EXERCISE OBJECTIVE >> The material below contains a line with "y1 if v.co.y" and a line with "rings.append([bm.verts.new((x + s". Copy exactly those two lines and all lines between them.

..............................

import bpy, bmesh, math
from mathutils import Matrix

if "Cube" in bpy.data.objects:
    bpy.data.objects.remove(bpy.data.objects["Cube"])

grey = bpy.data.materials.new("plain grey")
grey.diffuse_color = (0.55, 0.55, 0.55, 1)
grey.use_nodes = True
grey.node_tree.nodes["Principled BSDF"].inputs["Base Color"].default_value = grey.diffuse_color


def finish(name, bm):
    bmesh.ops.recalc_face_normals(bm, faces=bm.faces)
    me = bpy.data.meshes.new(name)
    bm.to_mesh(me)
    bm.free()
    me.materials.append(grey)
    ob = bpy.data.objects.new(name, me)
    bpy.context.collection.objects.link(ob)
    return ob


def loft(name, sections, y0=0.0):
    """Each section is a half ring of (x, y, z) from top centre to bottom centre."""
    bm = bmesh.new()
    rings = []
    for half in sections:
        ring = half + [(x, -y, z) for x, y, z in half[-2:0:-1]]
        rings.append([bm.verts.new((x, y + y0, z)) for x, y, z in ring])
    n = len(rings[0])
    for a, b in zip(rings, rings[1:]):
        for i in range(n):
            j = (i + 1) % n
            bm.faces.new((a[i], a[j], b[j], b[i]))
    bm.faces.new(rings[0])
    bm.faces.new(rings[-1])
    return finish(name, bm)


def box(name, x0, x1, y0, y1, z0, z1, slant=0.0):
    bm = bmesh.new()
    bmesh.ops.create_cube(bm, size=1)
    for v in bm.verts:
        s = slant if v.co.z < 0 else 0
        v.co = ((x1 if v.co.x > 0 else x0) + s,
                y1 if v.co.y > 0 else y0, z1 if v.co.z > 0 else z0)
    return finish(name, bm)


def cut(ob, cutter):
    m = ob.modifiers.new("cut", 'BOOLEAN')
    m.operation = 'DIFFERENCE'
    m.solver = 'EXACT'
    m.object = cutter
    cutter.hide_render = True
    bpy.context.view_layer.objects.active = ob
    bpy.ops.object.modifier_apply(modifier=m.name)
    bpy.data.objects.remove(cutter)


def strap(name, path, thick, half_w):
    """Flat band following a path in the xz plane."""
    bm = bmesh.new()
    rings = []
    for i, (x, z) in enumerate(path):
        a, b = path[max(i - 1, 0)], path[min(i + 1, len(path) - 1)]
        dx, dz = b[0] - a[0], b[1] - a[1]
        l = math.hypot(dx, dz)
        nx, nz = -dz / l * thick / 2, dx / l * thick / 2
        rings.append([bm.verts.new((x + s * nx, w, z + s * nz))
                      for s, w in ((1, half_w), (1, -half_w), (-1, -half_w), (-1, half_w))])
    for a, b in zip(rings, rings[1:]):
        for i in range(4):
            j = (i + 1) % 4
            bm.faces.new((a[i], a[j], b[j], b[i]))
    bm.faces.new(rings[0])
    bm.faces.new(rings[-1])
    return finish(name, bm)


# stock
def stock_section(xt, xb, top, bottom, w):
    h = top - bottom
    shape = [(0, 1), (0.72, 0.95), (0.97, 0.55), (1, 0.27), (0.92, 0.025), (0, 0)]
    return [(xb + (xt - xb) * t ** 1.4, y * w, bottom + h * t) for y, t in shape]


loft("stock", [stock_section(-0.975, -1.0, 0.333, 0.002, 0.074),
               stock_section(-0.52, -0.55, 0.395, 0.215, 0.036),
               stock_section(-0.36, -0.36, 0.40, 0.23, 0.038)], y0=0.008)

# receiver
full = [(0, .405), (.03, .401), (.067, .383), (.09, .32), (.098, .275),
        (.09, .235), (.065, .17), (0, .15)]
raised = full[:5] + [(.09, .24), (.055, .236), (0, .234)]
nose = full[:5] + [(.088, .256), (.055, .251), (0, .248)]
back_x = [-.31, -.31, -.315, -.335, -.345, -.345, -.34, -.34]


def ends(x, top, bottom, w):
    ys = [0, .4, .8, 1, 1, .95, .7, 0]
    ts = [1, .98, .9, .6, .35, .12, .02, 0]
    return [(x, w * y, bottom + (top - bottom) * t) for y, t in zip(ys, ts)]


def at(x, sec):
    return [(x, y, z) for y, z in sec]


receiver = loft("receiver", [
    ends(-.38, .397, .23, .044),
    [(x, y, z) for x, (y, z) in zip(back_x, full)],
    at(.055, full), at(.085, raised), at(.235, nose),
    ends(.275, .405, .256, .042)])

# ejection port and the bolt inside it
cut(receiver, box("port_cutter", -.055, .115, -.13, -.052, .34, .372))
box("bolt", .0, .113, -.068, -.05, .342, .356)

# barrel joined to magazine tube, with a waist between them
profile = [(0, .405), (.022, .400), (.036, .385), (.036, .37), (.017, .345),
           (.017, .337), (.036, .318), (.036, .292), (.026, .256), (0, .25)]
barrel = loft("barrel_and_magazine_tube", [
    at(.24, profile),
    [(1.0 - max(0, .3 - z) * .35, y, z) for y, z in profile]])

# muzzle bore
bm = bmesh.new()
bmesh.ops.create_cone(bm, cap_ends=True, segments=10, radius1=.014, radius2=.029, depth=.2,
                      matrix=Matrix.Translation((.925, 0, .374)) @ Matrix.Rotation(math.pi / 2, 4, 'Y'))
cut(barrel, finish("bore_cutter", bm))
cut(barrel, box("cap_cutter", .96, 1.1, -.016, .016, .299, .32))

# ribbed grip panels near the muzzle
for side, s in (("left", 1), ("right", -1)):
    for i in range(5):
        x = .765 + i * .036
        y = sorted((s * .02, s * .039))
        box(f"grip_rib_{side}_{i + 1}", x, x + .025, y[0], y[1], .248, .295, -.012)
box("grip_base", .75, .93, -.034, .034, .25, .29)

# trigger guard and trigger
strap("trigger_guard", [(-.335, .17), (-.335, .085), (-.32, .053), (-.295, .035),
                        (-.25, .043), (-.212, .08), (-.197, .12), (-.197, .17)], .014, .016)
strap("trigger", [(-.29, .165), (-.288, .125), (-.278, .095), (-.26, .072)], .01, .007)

..............................

SOLUTION >>
                y1 if v.co.y > 0 else y0, z1 if v.co.z > 0 else z0)
    return finish(name, bm)


def cut(ob, cutter):
    m = ob.modifiers.new("cut", 'BOOLEAN')
    m.operation = 'DIFFERENCE'
    m.solver = 'EXACT'
    m.object = cutter
    cutter.hide_render = True
    bpy.context.view_layer.objects.active = ob
    bpy.ops.object.modifier_apply(modifier=m.name)
    bpy.data.objects.remove(cutter)


def strap(name, path, thick, half_w):
    """Flat band following a path in the xz plane."""
    bm = bmesh.new()
    rings = []
    for i, (x, z) in enumerate(path):
        a, b = path[max(i - 1, 0)], path[min(i + 1, len(path) - 1)]
        dx, dz = b[0] - a[0], b[1] - a[1]
        l = math.hypot(dx, dz)
        nx, nz = -dz / l * thick / 2, dx / l * thick / 2
        rings.append([bm.verts.new((x + s * nx, w, z + s * nz))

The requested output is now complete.